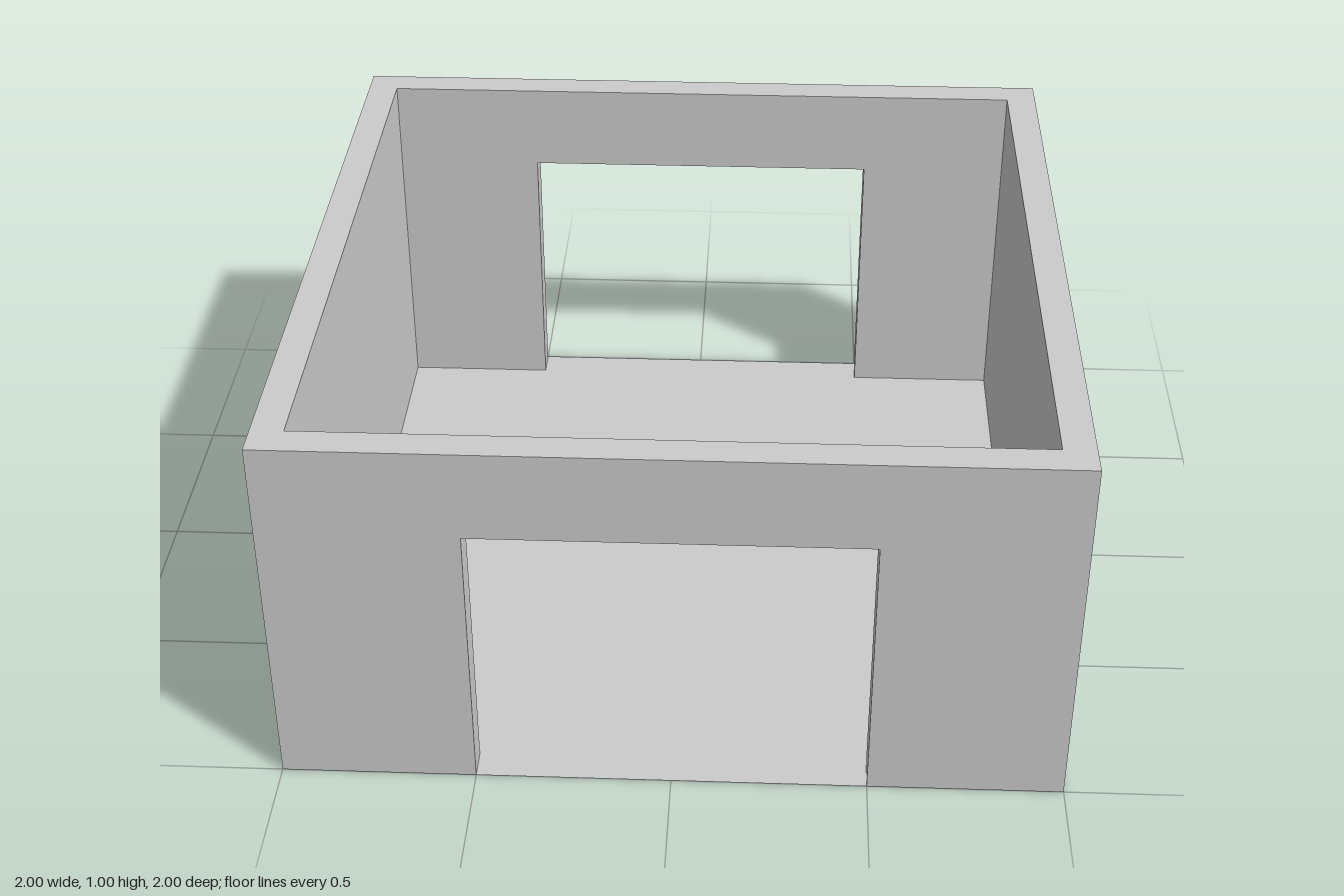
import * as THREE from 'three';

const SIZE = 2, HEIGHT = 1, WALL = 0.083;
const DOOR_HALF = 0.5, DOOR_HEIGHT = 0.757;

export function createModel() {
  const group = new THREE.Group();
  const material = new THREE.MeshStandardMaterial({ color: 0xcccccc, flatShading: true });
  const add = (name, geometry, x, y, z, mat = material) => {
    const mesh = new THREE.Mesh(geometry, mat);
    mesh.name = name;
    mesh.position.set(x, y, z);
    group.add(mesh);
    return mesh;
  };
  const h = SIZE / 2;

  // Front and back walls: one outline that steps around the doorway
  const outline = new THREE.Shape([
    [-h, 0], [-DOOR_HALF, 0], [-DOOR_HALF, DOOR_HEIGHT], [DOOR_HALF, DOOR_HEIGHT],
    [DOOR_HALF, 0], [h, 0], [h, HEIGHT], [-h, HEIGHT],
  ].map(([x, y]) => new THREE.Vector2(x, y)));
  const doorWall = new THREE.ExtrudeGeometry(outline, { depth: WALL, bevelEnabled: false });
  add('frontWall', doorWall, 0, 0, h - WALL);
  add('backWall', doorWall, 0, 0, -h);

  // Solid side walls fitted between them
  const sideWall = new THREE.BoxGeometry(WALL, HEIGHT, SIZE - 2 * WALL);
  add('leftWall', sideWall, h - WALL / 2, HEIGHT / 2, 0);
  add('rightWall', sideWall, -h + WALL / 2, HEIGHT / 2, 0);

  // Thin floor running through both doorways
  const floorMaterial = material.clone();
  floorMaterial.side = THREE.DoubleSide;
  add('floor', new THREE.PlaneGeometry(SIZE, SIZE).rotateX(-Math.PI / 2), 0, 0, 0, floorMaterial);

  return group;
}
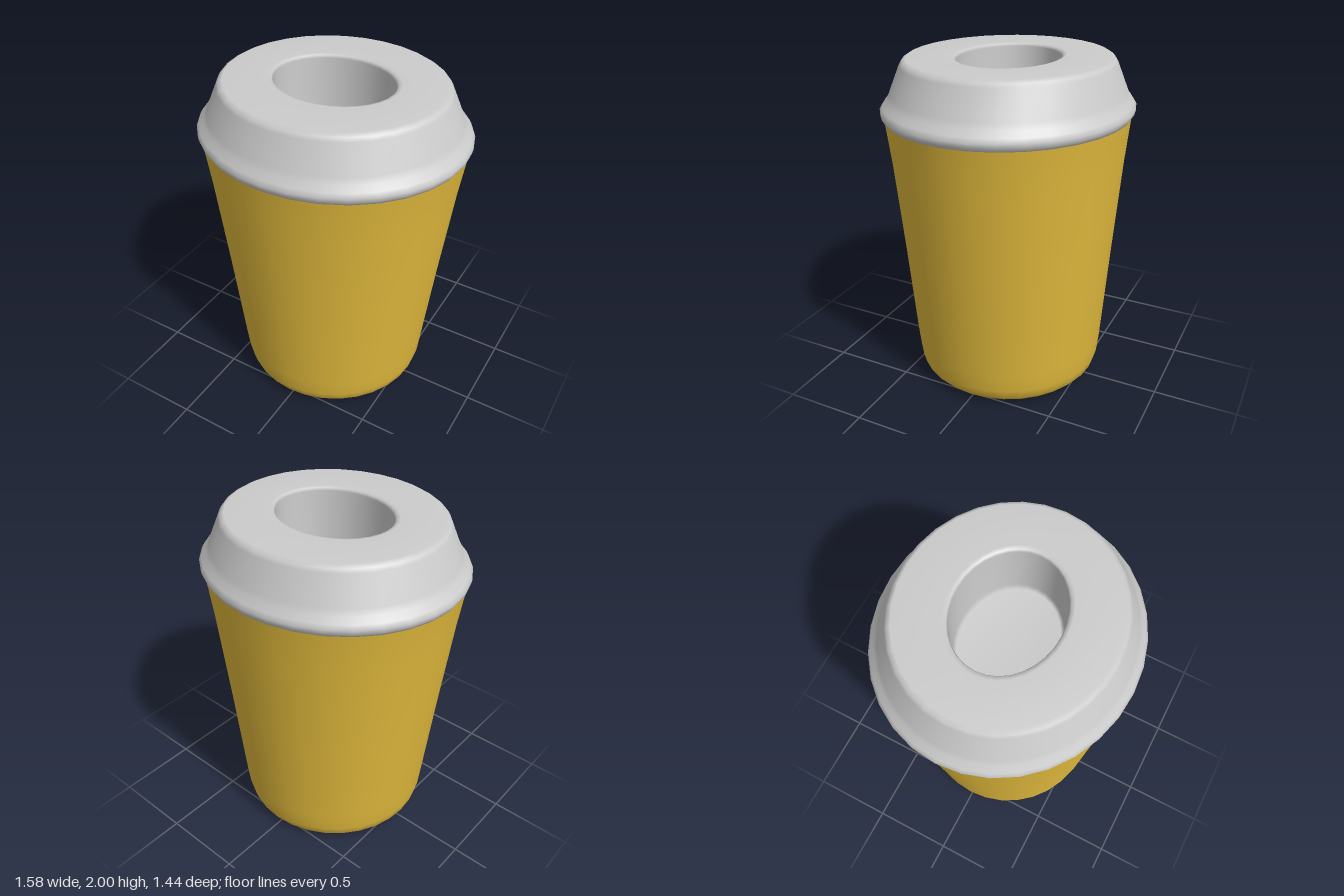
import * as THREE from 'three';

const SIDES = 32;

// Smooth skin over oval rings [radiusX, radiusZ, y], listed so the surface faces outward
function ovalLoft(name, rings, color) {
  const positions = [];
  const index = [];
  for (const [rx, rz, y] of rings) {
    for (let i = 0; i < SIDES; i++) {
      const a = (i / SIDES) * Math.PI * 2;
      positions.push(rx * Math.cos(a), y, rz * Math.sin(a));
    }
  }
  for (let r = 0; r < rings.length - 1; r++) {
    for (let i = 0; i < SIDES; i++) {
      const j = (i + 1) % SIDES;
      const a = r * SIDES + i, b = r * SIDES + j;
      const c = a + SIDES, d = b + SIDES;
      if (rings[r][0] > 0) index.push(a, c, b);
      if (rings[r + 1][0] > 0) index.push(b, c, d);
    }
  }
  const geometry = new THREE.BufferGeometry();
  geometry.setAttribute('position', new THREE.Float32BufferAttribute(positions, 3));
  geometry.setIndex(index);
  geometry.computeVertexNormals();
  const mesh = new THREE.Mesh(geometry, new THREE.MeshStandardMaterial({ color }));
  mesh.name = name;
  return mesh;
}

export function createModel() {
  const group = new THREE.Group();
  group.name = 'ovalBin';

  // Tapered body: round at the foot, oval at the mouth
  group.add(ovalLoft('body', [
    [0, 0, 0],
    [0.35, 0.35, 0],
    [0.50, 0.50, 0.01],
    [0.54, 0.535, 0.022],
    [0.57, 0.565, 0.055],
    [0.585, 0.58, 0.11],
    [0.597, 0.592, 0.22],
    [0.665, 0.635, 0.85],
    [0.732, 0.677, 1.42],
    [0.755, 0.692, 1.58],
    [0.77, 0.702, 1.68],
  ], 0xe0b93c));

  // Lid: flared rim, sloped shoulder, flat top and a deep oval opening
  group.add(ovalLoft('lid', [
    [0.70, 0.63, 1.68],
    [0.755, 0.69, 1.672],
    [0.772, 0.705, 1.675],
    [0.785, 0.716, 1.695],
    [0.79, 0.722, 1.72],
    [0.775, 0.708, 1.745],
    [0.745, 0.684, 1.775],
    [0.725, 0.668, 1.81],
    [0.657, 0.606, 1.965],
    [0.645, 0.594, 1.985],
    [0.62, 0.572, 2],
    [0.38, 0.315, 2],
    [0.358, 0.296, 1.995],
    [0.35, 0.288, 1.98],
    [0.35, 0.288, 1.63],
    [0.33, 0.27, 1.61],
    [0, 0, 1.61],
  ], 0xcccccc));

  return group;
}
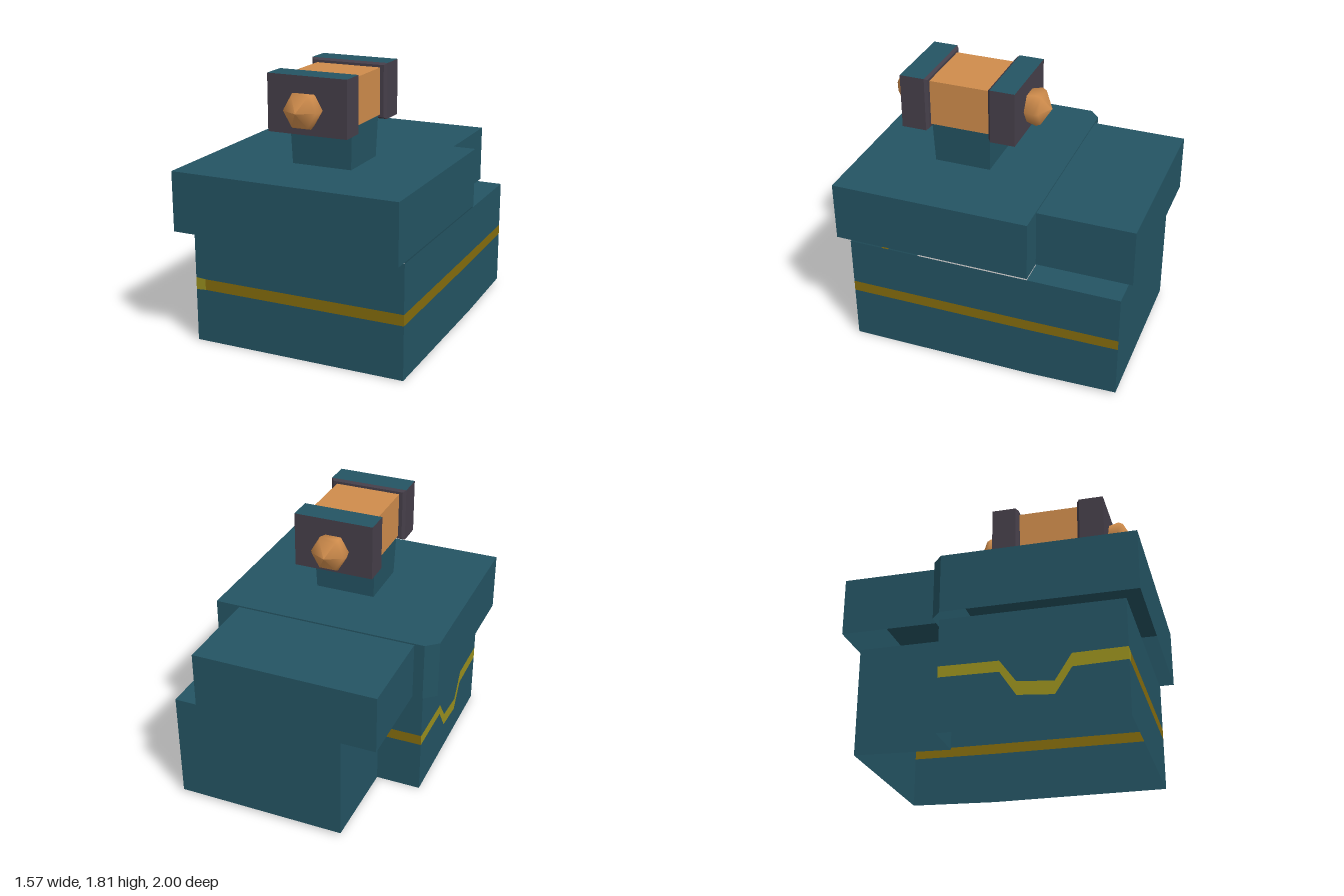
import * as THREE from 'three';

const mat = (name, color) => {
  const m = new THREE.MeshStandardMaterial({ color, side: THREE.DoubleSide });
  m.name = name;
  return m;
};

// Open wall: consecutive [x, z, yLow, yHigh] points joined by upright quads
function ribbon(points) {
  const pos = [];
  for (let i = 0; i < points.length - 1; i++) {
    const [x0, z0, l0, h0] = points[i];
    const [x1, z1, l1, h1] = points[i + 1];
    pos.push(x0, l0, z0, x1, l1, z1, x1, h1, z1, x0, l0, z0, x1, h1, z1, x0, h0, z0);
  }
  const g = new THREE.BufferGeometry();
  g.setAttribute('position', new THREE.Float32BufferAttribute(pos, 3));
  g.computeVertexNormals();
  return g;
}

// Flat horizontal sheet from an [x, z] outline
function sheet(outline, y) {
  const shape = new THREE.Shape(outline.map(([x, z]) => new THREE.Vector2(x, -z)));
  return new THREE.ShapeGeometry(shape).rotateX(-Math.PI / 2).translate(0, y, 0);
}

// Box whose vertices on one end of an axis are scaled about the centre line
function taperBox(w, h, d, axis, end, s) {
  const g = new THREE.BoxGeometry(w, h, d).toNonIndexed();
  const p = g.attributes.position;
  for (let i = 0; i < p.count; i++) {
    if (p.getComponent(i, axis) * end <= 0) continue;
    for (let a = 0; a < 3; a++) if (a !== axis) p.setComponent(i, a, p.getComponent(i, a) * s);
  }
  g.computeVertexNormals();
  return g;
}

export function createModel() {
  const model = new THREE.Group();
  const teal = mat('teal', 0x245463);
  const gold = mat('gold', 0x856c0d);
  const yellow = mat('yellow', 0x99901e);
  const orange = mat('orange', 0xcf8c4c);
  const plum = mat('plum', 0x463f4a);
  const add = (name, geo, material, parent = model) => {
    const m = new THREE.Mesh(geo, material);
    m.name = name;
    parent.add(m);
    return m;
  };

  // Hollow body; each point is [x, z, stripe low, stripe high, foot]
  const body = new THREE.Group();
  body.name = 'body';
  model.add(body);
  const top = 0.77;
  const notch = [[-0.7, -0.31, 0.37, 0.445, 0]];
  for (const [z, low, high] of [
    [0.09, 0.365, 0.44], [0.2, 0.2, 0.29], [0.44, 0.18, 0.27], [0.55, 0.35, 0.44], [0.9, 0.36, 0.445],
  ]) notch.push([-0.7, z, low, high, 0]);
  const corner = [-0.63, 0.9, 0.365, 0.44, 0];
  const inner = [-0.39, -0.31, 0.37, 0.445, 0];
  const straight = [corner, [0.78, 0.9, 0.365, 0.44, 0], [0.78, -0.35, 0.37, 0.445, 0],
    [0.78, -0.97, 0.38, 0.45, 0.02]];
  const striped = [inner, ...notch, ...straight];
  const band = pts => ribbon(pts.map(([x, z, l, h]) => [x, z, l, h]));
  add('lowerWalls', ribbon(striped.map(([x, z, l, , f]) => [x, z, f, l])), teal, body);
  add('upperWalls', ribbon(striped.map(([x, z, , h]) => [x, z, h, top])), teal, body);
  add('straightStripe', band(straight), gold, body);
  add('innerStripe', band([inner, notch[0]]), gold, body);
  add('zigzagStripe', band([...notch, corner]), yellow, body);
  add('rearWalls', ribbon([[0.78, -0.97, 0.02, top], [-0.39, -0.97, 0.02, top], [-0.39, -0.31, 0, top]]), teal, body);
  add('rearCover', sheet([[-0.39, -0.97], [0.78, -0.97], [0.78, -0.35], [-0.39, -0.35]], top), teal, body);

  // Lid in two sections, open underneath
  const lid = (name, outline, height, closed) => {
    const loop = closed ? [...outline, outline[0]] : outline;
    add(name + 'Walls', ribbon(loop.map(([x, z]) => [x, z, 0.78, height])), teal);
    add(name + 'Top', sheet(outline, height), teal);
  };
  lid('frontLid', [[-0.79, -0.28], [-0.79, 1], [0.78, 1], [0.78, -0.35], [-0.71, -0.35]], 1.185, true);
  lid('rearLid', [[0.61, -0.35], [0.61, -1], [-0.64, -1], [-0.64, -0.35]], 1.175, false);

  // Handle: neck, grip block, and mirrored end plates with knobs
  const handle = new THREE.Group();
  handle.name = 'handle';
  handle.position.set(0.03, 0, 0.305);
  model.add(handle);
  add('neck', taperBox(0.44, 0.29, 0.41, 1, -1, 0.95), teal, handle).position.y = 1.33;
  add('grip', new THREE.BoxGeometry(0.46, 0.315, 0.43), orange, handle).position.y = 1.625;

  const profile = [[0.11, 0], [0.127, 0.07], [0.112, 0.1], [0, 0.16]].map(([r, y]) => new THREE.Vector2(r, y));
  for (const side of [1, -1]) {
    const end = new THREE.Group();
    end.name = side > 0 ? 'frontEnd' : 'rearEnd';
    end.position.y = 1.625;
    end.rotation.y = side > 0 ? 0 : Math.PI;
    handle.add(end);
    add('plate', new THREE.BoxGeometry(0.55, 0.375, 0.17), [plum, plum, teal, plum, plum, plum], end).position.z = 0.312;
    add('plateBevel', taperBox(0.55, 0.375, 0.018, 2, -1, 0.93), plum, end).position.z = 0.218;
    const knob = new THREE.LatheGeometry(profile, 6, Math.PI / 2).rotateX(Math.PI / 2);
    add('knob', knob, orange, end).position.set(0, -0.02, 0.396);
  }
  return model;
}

* * * * * * *

EXERCISE GOAL:
Copy every line of the listing containing the string "positions".

SOLUTION:
  const positions = [];
      positions.push(rx * Math.cos(a), y, rz * Math.sin(a));
  geometry.setAttribute('position', new THREE.Float32BufferAttribute(positions, 3));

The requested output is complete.